Hola, readers! Now I know what you guys are probably thinking- that I’m becoming increasingly irresponsible and lazy with two delayed posts twice in a row. But I was busy preparing for my Pre-mid term exam yesterday, so you might have more delayed posts. But I’ll sincerely try my best to schedule posts beforehand, so that even when I don’t have time on Sunday, you guys don’t miss out on it.
So, now I’m starting a long story that’ll be narrated in parts, and naturally, this is the first one. No, don’t worry, it’s not as long as a novel. But it’s lengthier than the ones you might find in fortnightly magazines. It’s inspired by my visit to Bannerghatta National Park in Bengaluru, which was the first time I ever saw lions and tigers, after a host of failed outings in wildlife sanctuaries and parks. I hope you guys enjoy reading it as much as I did writing it.

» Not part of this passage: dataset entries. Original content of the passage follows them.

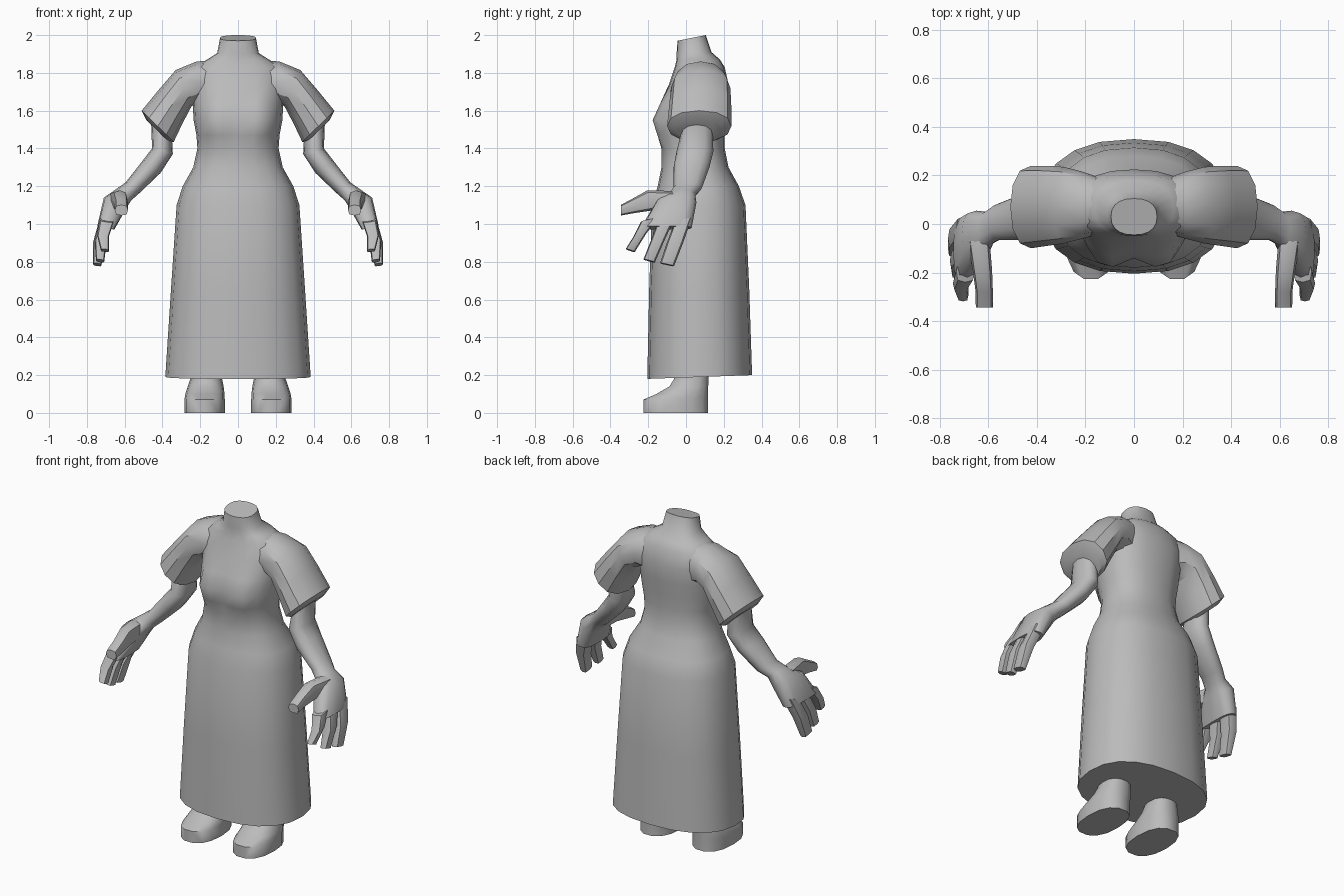
import bpy, bmesh, math
from mathutils import Vector

grey = bpy.data.materials.new("plain_grey")
grey.diffuse_color = (0.5, 0.5, 0.5, 1)


def power(v, p):
    return math.copysign(abs(v) ** p, v)


def ring(c, u, v, n, p=0.9):
    """Closed rounded section around c with half axes u and v."""
    out = []
    for i in range(n):
        t = math.tau * i / n
        out.append(Vector(c) + Vector(u) * power(math.cos(t), p) + Vector(v) * power(math.sin(t), p))
    return out


def span(a, b, y0, y1, n=12, p=0.9):
    """Limb section from outer point a to inner point b (x, z), between y0 and y1."""
    c = ((a[0] + b[0]) / 2, (y0 + y1) / 2, (a[1] + b[1]) / 2)
    return ring(c, ((a[0] - b[0]) / 2, 0, (a[1] - b[1]) / 2), (0, (y1 - y0) / 2, 0), n, p)


def loft(name, rings, mirror=False, angle=50):
    bm = bmesh.new()
    loops = [[bm.verts.new(p) for p in r] for r in rings]
    for lo, hi in zip(loops, loops[1:]):
        for i in range(len(lo)):
            j = (i + 1) % len(lo)
            bm.faces.new((lo[i], lo[j], hi[j], hi[i]))
    bm.faces.new(loops[0])
    bm.faces.new(loops[-1])
    bmesh.ops.recalc_face_normals(bm, faces=bm.faces)
    me = bpy.data.meshes.new(name)
    bm.to_mesh(me)
    bm.free()
    me.materials.append(grey)
    ob = bpy.data.objects.new(name, me)
    bpy.context.collection.objects.link(ob)
    bpy.ops.object.select_all(action='DESELECT')
    ob.select_set(True)
    bpy.context.view_layer.objects.active = ob
    bpy.ops.object.shade_smooth_by_angle(angle=math.radians(angle))
    if mirror:
        ob.modifiers.new("mirror", 'MIRROR').use_mirror_merge = False
    return ob


# dress and neck: z, half width, front y, back y, bust depth, rise towards the back
sections = [
    (0.18, 0.385, -0.205, 0.35, 0, 0.02),
    (0.65, 0.355, -0.195, 0.335, 0, 0),
    (1.10, 0.325, -0.18, 0.315, 0, 0),
    (1.20, 0.293, -0.15, 0.28, 0, 0),
    (1.30, 0.237, -0.13, 0.225, 0, 0),
    (1.40, 0.215, -0.13, 0.205, 0, 0),
    (1.47, 0.22, -0.135, 0.205, 0.035, 0),
    (1.55, 0.235, -0.14, 0.21, 0.06, 0),
    (1.64, 0.24, -0.12, 0.22, 0.03, 0),
    (1.74, 0.25, -0.09, 0.225, 0, 0),
    (1.83, 0.23, -0.06, 0.205, 0, 0),
    (1.87, 0.165, -0.05, 0.18, 0, 0),
    (1.90, 0.11, -0.05, 0.135, 0, 0.01),
    (1.97, 0.095, -0.045, 0.105, 0, 0.03),
]
body = []
for z, w, yf, yb, bust, rise in sections:
    r = ring((0, (yf + yb) / 2, z), (w, 0, 0), (0, (yb - yf) / 2, 0), 20, 0.85)
    for p in r:
        p.z += rise * (p.y - yf) / (yb - yf)
        if p.y < 0:
            p.y -= bust * math.exp(-((abs(p.x) - 0.12) / 0.06) ** 2)
    body.append(r)
loft("dress_body", body)

# short sleeves with a bevelled closed end
loft("sleeve", [
    span((0.10, 1.87), (0.12, 1.60), -0.03, 0.18),
    span((0.22, 1.86), (0.20, 1.64), -0.06, 0.215),
    span((0.33, 1.815), (0.245, 1.625), -0.08, 0.235),
    span((0.42, 1.71), (0.295, 1.53), -0.09, 0.24),
    span((0.51, 1.60), (0.34, 1.435), -0.10, 0.24),
    span((0.485, 1.55), (0.36, 1.43), -0.06, 0.20),
], True, 35)

# arms down to the knuckles
loft("arm_and_palm", [
    span((0.46, 1.54), (0.35, 1.47), -0.02, 0.14),
    span((0.455, 1.40), (0.345, 1.37), -0.05, 0.145),
    span((0.505, 1.335), (0.41, 1.27), -0.065, 0.125),
    span((0.595, 1.22), (0.52, 1.165), -0.065, 0.085),
    span((0.645, 1.185), (0.565, 1.125), -0.09, 0.05),
    span((0.71, 1.14), (0.59, 1.085), -0.16, 0.055, 12, 0.75),
    span((0.745, 0.99), (0.655, 0.97), -0.24, 0.03, 12, 0.65),
], True)

# three fingers: base y, tip x, tip y, tip z, tip half width
for name, by, tx, ty, tz, h in (
        ("index_finger", -0.195, 0.705, -0.295, 0.86, 0.024),
        ("middle_finger", -0.105, 0.73, -0.195, 0.805, 0.03),
        ("outer_finger", -0.015, 0.745, -0.10, 0.785, 0.037)):
    base = ring((0.695, by, 1.02), (0.038, 0, 0.005), (0, 0.045, 0.01), 8, 0.6)
    mid = ring(((0.70 + tx) / 2 + 0.012, (by + ty) / 2, (1.02 + tz) / 2),
               (0.032, 0, 0.004), (0, h + 0.008, 0.005), 8, 0.6)
    tip = ring((tx, ty, tz), (0.022, 0, 0.003), (0, h, -0.008), 8, 0.6)
    loft(name, [base, mid, tip], True)

# thumbs
loft("thumb", [
    ring((0.64, -0.07, 1.12), (0.045, 0, 0), (0, 0, 0.055), 8, 0.7),
    ring((0.625, -0.19, 1.125), (0.04, 0, 0), (0, -0.015, 0.053), 8, 0.7),
    ring((0.618, -0.27, 1.098), (0.036, 0, 0), (0, -0.01, 0.038), 8, 0.7),
    ring((0.617, -0.345, 1.073), (0.035, 0, 0), (0, 0, 0.028), 8, 0.7),
], True)

# shoes: z, centre x, half width, toe y, heel y
loft("shoe", [ring((x, (y0 + y1) / 2, z), (w, 0, 0), (0, (y1 - y0) / 2, 0), 14, 0.85)
              for z, x, w, y0, y1 in (
                  (0.0, 0.177, 0.107, -0.23, 0.12),
                  (0.07, 0.177, 0.107, -0.23, 0.12),
                  (0.10, 0.175, 0.104, -0.16, 0.12),
                  (0.14, 0.171, 0.095, -0.09, 0.12),
                  (0.18, 0.168, 0.084, -0.065, 0.12),
                  (0.24, 0.168, 0.080, -0.06, 0.12))], True, 60)
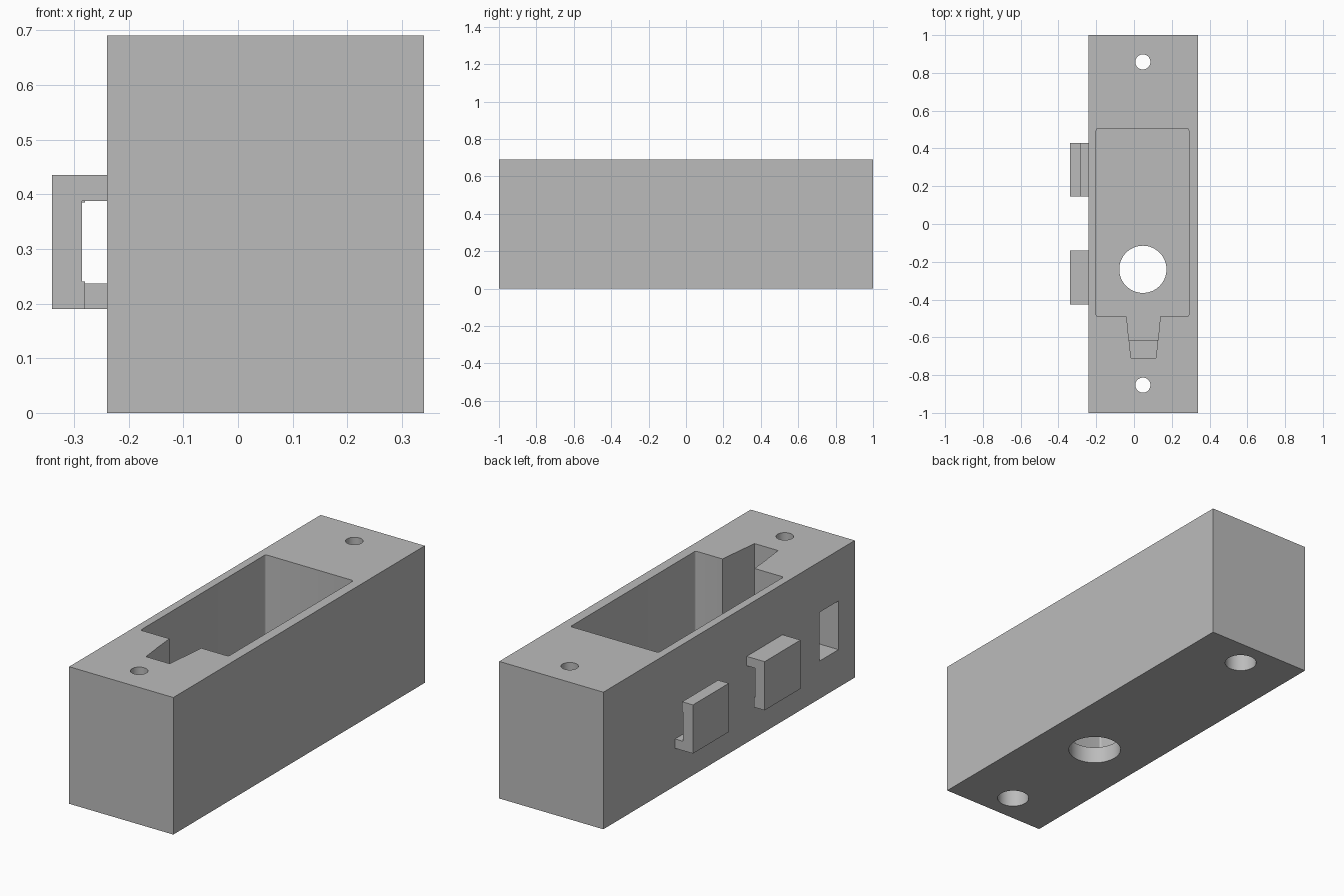
import bpy, bmesh
from mathutils import Vector

cube = bpy.data.objects.get("Cube")
if cube:
    bpy.data.objects.remove(cube)

grey = bpy.data.materials.new("plain grey")
grey.use_nodes = True
grey.diffuse_color = (0.5, 0.5, 0.5, 1)
grey.node_tree.nodes["Principled BSDF"].inputs["Base Color"].default_value = grey.diffuse_color

HEIGHT, FLOOR, ABOVE = 0.69, 0.085, 0.8


def prism(name, points, axis, low, high):
    """Extrude a closed outline along z (points are x, y) or y (points are x, z)."""
    def place(p, d):
        return Vector((p[0], p[1], d)) if axis == "z" else Vector((p[0], d, p[1]))
    bm = bmesh.new()
    face = bm.faces.new([bm.verts.new(place(p, low)) for p in points])
    result = bmesh.ops.extrude_face_region(bm, geom=[face])
    moved = [v for v in result["geom"] if isinstance(v, bmesh.types.BMVert)]
    bmesh.ops.translate(bm, verts=moved, vec=place((0, 0), high - low))
    bmesh.ops.recalc_face_normals(bm, faces=bm.faces)
    mesh = bpy.data.meshes.new(name)
    bm.to_mesh(mesh)
    bm.free()
    obj = bpy.data.objects.new(name, mesh)
    bpy.context.collection.objects.link(obj)
    mesh.materials.append(grey)
    return obj


def box(name, x, y, z):
    outline = [(x[0], y[0]), (x[1], y[0]), (x[1], y[1]), (x[0], y[1])]
    return prism(name, outline, "z", *z)


def cylinder(name, x, y, radius, low, high):
    bpy.ops.mesh.primitive_cylinder_add(vertices=64, radius=radius, depth=high - low,
                                        location=(x, y, (low + high) / 2))
    obj = bpy.context.object
    obj.name = name
    obj.data.materials.append(grey)
    return obj


def apply_modifiers(obj):
    bpy.ops.object.select_all(action="DESELECT")
    obj.select_set(True)
    bpy.context.view_layer.objects.active = obj
    for mod in list(obj.modifiers):
        bpy.ops.object.modifier_apply(modifier=mod.name)


def cut(obj, cutter):
    mod = obj.modifiers.new("cut", "BOOLEAN")
    mod.operation, mod.solver, mod.object = "DIFFERENCE", "EXACT", cutter
    apply_modifiers(obj)
    bpy.data.objects.remove(cutter)


housing = box("housing", (-0.24, 0.34), (-1, 1), (0, HEIGHT))

# Open pocket with slightly rounded upright corners
pocket = box("pocket_cutter", (-0.2, 0.29), (-0.49, 0.505), (FLOOR, ABOVE))
bm = bmesh.new()
bm.from_mesh(pocket.data)
upright = [e for e in bm.edges if abs(e.verts[0].co.z - e.verts[1].co.z) > 0.1]
bmesh.ops.bevel(bm, geom=upright, offset=0.01, segments=4, profile=0.5, affect="EDGES")
bm.to_mesh(pocket.data)
bm.free()
cut(housing, pocket)

# Tapered cable notch, deep next to the pocket and stepped up at its end
cut(housing, prism("deep_notch_cutter",
                   [(-0.04, -0.48), (-0.027, -0.615), (0.127, -0.615), (0.14, -0.48)],
                   "z", FLOOR, ABOVE))
cut(housing, prism("end_notch_cutter",
                   [(-0.04, -0.48), (-0.016, -0.71), (0.116, -0.71), (0.14, -0.48)],
                   "z", 0.3, ABOVE))

# Cable hole, screw holes and their counterbores
cut(housing, cylinder("cable_hole_cutter", 0.047, -0.24, 0.125, -0.1, 0.3))
for y in (-0.853, 0.858):
    cut(housing, cylinder("screw_hole_cutter", 0.047, y, 0.04, -0.1, ABOVE))
    cut(housing, cylinder("counterbore_cutter", 0.047, y, 0.075, -0.1, 0.15))

# Blind slot in the side wall
cut(housing, box("side_slot_cutter", (-0.3, -0.12), (-0.87, -0.72), (0.19, 0.435)))

apply_modifiers(housing)
bpy.ops.object.shade_smooth_by_angle()

# Side hooks: one hangs from an upper arm, the other stands on a lower arm
OUT, INNER, LIP, WALL = -0.34, -0.285, -0.28, -0.24
BOTTOM, LOW, HIGH, TOP = 0.19, 0.24, 0.388, 0.435
hook = [(OUT, BOTTOM), (LIP, BOTTOM), (LIP, LOW), (INNER, LOW),
        (INNER, HIGH), (WALL, HIGH), (WALL, TOP), (OUT, TOP)]
flipped = [(x, BOTTOM + TOP - z) for x, z in hook]
prism("front_hook", hook, "y", -0.425, -0.14)
prism("back_hook", flipped, "y", 0.145, 0.43)
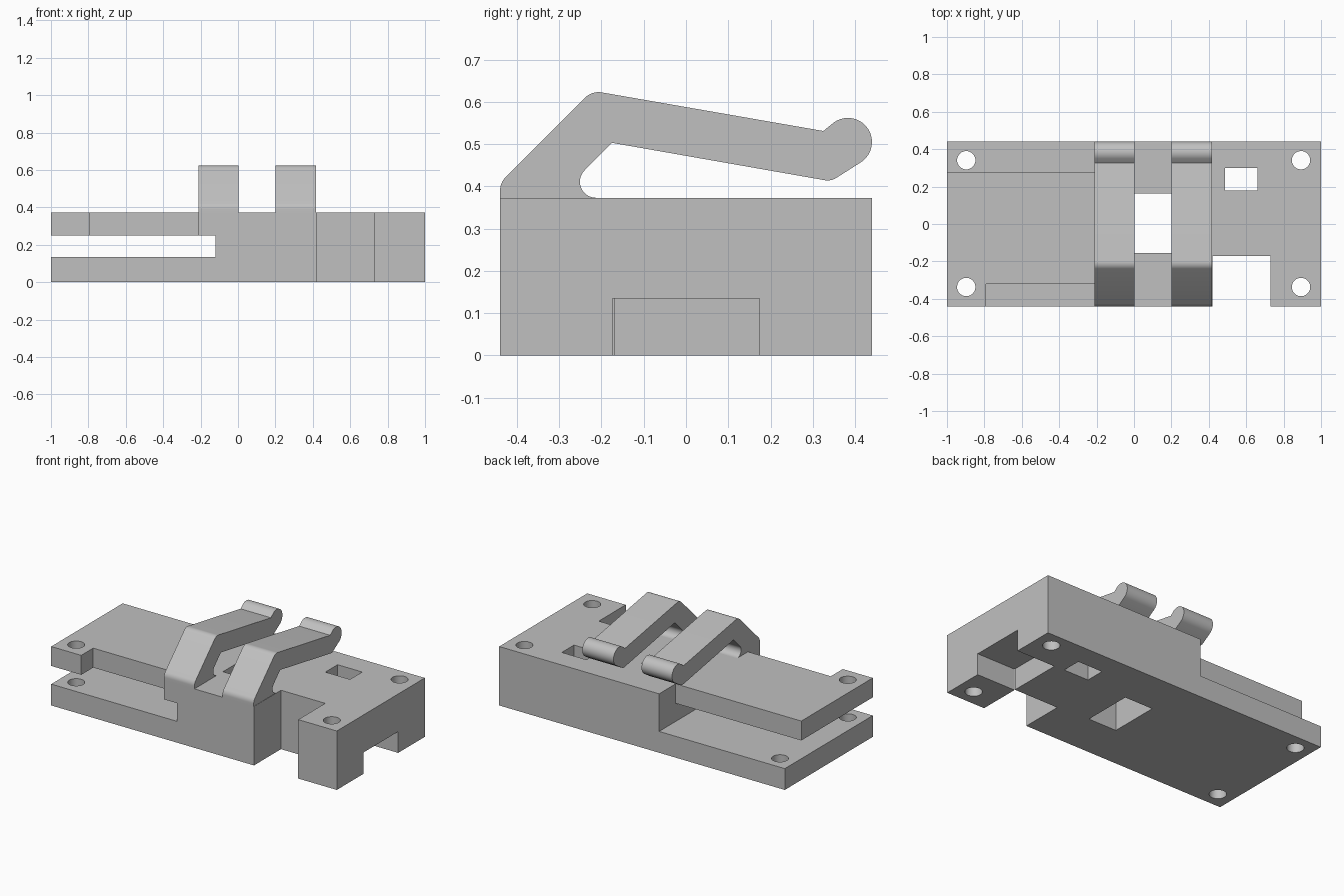
import bpy
import bmesh
from math import cos, sin, radians
from mathutils import Matrix

default = bpy.data.objects.get("Cube")
if default:
    bpy.data.objects.remove(default, do_unlink=True)

GREY = (0.53, 0.53, 0.53, 1)
grey = bpy.data.materials.new("plain grey")
grey.use_nodes = True
grey.diffuse_color = GREY
grey.node_tree.nodes["Principled BSDF"].inputs["Base Color"].default_value = GREY

TOP = 0.373     # top of the base
HALF = 0.44     # half depth
SHELF = 0.135   # top of the lower plate
OUT = 1.1       # beyond any outer face


def make_object(name, bm):
    bmesh.ops.recalc_face_normals(bm, faces=bm.faces)
    mesh = bpy.data.meshes.new(name)
    bm.to_mesh(mesh)
    bm.free()
    mesh.materials.append(grey)
    obj = bpy.data.objects.new(name, mesh)
    bpy.context.collection.objects.link(obj)
    return obj


def box(name, x, y, z):
    bm = bmesh.new()
    bmesh.ops.create_cube(bm, size=1)
    for v in bm.verts:
        v.co = [lo + (c + 0.5) * (hi - lo) for c, (lo, hi) in zip(v.co, (x, y, z))]
    return make_object(name, bm)


def cylinder(name, x, y, radius):
    bm = bmesh.new()
    bmesh.ops.create_cone(bm, cap_ends=True, segments=40, radius1=radius,
                          radius2=radius, depth=2, matrix=Matrix.Translation((x, y, 0)))
    return make_object(name, bm)


def smooth(obj):
    bpy.ops.object.select_all(action="DESELECT")
    obj.select_set(True)
    bpy.context.view_layer.objects.active = obj
    bpy.ops.object.shade_smooth_by_angle(angle=radians(30))


def cut(target, cutter):
    cutter.hide_render = True
    mod = target.modifiers.new("cut", "BOOLEAN")
    mod.operation = "DIFFERENCE"
    mod.solver = "EXACT"
    mod.object = cutter
    bpy.context.view_layer.objects.active = target
    bpy.ops.object.modifier_apply(modifier=mod.name)
    bpy.data.objects.remove(cutter, do_unlink=True)


# Base block with its slot, notches and windows
base = box("base", (-1, 1), (-HALF, HALF), (0, TOP))
through = (-1, 1)
cutters = [
    ("plate_slot", (-OUT, -0.12), (-1, 1), (SHELF, 0.25)),
    ("back_notch", (-OUT, -0.12), (0.275, 1), (SHELF, 1)),
    ("front_step", (-0.79, -0.21), (-1, -0.32), (0.2, 1)),
    ("front_cutout", (0.42, 0.73), (-1, -0.17), through),
    ("end_channel", (0.73, OUT), (-0.174, 0.174), (-1, SHELF)),
    ("middle_window", (0.003, 0.2), (-0.155, 0.162), through),
    ("side_window", (0.487, 0.66), (0.178, 0.3), through),
]
for spec in cutters:
    cut(base, box(*spec))

# Screw holes in the corners
for x in (-0.897, 0.893):
    for y in (-0.337, 0.341):
        cut(base, cylinder("screw_hole", x, y, 0.049))
smooth(base)


def arc(y, z, radius, start, end, steps):
    angles = [radians(start + (end - start) * i / steps) for i in range(steps + 1)]
    return [(y + radius * cos(a), z + radius * sin(a)) for a in angles]


# Spring clip side profile: heel, bend, arm, rounded tip, underside, inner fillet
profile = [(-HALF, TOP)]
profile += arc(-0.395, 0.39, 0.045, 180, 135, 6)
profile += arc(-0.207, 0.578, 0.045, 135, 80, 8)
profile += [(0.325, 0.531)]
profile += arc(0.383, 0.505, 0.057, 125, -57, 20)
profile += arc(0.335, 0.452, 0.038, -57, -100, 6)
profile += [(-0.175, 0.503)]
profile += arc(-0.213, 0.411, 0.038, 135, 270, 14)


def clip(name, x0, x1):
    bm = bmesh.new()
    face = bm.faces.new([bm.verts.new((x0, y, z)) for y, z in profile])
    side = bmesh.ops.extrude_face_region(bm, geom=[face])
    moved = [g for g in side["geom"] if isinstance(g, bmesh.types.BMVert)]
    bmesh.ops.translate(bm, verts=moved, vec=(x1 - x0, 0, 0))
    # Keep the starting cap so the clip is solid
    if not face.is_valid:
        bmesh.ops.holes_fill(bm, edges=bm.edges)
    smooth(make_object(name, bm))


clip("right_clip", -0.21, 0.003)
clip("left_clip", 0.2, 0.418)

Before I start with the story, I must say it was a challenge in itself for me because my stories are never less than 1000 words long. I always get carried away while putting pen to paper and just go along with the flow. But seeing the abundance of flash fiction and 100-word stories on WordPress, not to mention their popularity, I decided to stretch those writing muscles and take the plunge in the sea of 100-word stories. Let’s hope my first lexiquintal (I made that word up myself; *pats herself on the back*) turns out well.
Ten-year-old Lin did not belong to a wealthy family. But that did not bother her. No one could understand how she could be happy with just two pairs of clothes and a very insufficient meal twice a day.
The secret was this: Lin didn’t need a reason to be happy. Although her mother had died giving birth to her, she had brought a little, if not much happiness in her father’s life. From a rundown hut in a dirty condition, he had upgraded to a small apartment in a considerably clean condition.
The secret was this: Lin didn’t need a reason to be happy
Although Lin was inherently cheerful, she had every reason to be happy that day. It was the Mooncake Festival, and she could already smell the aroma of delicious mooncake wafting in from the neighbouring houses as she adjusted her white cheongsam in the broken mirror. That cheongsam was the only luxurious item she possessed, handed down through generations. But it didn’t in the least bit look old or frayed. In fact, it was charming; printed with little blue flowers, bordered with blue velvet and embroidered with tiny fake pearls. Lin wore it only on festivals and her birthday.
She took in the sweet aroma once more. She could almost taste it if she concentrated hard enough.
Her fantasies were broken by her father’s voice calling her. “Lin! Come on; it’s worship time,” he called.
“Coming, Papa!” she called back and ran to the rooftop, where her father was laying out what little victuals they had on a three-legged wooden stool. Every year on the Mooncake Festival, he offered food to Chang’e, the moon goddess of immortality; he believed that she would bless them if he did so.
“Will Chang’e bless us this year, Papa?” Lin asked as she did every year.
“Surely, my dear. One day she will notice that moon-shaped birthmark on your left arm and shower us with gifts,” her father replied, the same response he gave every year. Chang’e never seemed to notice Lin’s birthmark, though. For the last decade, she had not given them an extra yuan, let alone a ‘shower of gifts’. But Yang Bohai was not willing to let go of his belief just yet. “Come on, now, kneel and close your eyes. Repeat after me- O Chang’e, queen of the moon, goddess of immortality!”
She repeated her father’s address to the goddess and waited for him to continue, although she knew the words by heart.
“Accept my humble offering and bestow your blessings on me.”
It is an irrefutable fact that all the world’s left hands are decidedly lazier than us right hands. After all, 90% of all humans are right-handed.We right hands are always at work, assisting our owners through their daily life, while those good-for-nothing left hands just hang there at the end of the left arm, sleeping all day. According to me, ambidextrous people are the best sort, because they have no dominant hand and both the hands have to work equally. Unfortunately, they make up a paltry 1 percent of the total human population.
Warning: Not for children under the age of 13.
April 27, 1990
“Don’t go anywhere, Ann. I’ll be right back,” the tall, tanned man with a mustache says to his chubby five-year-old daughter. The little girl nods obediently and sits on the park bench, her short legs dangling a foot off the ground. Her father, on his small girl’s request, goes to get an ice-cream for her from the ice-cream man.
“A double-strawberry cone, please,” he says to the pudgy vendor, remembering his daughter’s fondness for everything pink. Beaming, he returns to the bench where his daughter was sitting, the delicious-looking ice-cream with a cherry atop it held firmly in his rough hand.
The smile quickly turns upside-down. The ice-cream melts in the blazing sun, leaving a pink puddle near the man’s shoes.
The bench is empty.